I have a GDPR question concerning a small non-profit organization. The organization is quite informal. Although it has many regular meetings, all these meetings are open to the public. As such, most of those who attend, even many regular attendees, are not officially registered members of the organization.
The organization would like to keep track of those who attend for follow-up purposes. I have three related questions about what the GDPR permits. In the first two cases, the organization does not make any formal announcement that it is tracking the attendance of whom attends. (However, attendance numbers are occasionally mentioned informally, so it is not a secret, either.)
First, is it legal under the GDPR for the organization to take a count of how many people attend without recording any names? In this case, the organization groups the counts by the general age (child, teenager, or adult) and gender (male or female) of the attendees, but no names are recorded. These attendance numbers are shared among the organization members and are occasionally announced to all meeting attendees. (I would think that this is authorized.)
Second, is it legal under the GDPR for the organization to record the attendees by name, including their general age and gender as mentioned above? The names are obtained through informal contact with the attendees during meetings; attendees are never explicitly asked if they want their attendance recorded. These attendance lists with names are shared only among organization members on follow-up committees. (This is the main case that I have questions about under the GDPR.)

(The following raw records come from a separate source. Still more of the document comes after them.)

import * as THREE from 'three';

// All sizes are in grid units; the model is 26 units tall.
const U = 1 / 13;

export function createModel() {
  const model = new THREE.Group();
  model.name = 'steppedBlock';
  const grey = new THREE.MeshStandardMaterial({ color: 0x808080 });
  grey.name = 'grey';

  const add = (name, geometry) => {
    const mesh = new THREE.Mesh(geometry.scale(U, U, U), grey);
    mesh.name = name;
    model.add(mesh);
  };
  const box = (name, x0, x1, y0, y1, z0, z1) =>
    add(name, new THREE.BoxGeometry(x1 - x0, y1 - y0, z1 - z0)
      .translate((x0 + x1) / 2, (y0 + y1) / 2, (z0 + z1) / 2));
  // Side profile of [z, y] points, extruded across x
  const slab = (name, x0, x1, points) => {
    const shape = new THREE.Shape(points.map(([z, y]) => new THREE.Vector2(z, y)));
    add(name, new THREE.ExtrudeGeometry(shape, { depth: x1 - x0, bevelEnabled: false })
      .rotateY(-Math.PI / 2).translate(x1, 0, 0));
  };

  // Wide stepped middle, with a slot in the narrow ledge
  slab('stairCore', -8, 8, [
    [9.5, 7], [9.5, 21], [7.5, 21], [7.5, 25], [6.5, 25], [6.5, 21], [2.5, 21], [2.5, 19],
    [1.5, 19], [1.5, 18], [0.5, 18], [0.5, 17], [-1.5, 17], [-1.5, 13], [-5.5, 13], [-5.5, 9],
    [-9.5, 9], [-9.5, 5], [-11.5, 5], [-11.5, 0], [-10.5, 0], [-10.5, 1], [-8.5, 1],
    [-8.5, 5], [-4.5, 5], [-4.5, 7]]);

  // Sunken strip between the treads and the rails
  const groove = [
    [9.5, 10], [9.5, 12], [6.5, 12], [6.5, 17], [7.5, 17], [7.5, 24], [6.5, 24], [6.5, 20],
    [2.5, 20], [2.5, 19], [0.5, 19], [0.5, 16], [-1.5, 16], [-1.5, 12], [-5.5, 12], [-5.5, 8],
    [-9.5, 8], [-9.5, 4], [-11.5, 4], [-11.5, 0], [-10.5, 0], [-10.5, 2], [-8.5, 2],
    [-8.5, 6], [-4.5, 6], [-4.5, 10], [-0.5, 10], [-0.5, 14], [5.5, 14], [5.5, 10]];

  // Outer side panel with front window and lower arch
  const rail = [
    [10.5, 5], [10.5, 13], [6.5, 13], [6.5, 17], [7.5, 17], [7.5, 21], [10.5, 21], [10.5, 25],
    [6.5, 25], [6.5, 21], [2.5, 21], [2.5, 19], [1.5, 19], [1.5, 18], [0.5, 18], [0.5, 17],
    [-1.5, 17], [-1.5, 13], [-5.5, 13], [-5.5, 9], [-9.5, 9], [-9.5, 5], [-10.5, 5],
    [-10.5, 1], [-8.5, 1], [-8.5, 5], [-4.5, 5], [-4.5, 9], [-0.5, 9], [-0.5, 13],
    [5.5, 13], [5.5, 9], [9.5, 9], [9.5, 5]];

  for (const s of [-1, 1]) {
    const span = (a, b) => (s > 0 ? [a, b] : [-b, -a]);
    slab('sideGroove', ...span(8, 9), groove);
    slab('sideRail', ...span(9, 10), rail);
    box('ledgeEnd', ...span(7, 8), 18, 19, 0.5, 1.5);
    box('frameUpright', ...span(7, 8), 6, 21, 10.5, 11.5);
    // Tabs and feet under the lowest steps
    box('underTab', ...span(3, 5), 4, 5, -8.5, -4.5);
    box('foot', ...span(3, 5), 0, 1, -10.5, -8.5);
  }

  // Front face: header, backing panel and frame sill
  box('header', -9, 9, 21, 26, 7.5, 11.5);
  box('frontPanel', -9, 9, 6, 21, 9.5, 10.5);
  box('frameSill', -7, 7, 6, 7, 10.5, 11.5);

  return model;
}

Third, in case either or both of the above cases are not authorized under the GDPR, is there any legal way that attendance by name can be recorded and shared among designated organization members? The primary hesitation to formally requesting authorization is that the organization wants attendance records to be as accurate as possible and if some attendees do not grant authorization, then the records will never be accurate. I have heard that one way to accomplish this would be to verbally announce at the beginning of each meeting that attendance is recorded, or to conspicuously post a written notice to this effect at the entrance. Would either of these fulfill GDPR obligations? Or is there an alternative solution?
In any answer, I would appreciate it if you could cite specific relevant sections of the GDPR so that I can learn the law better.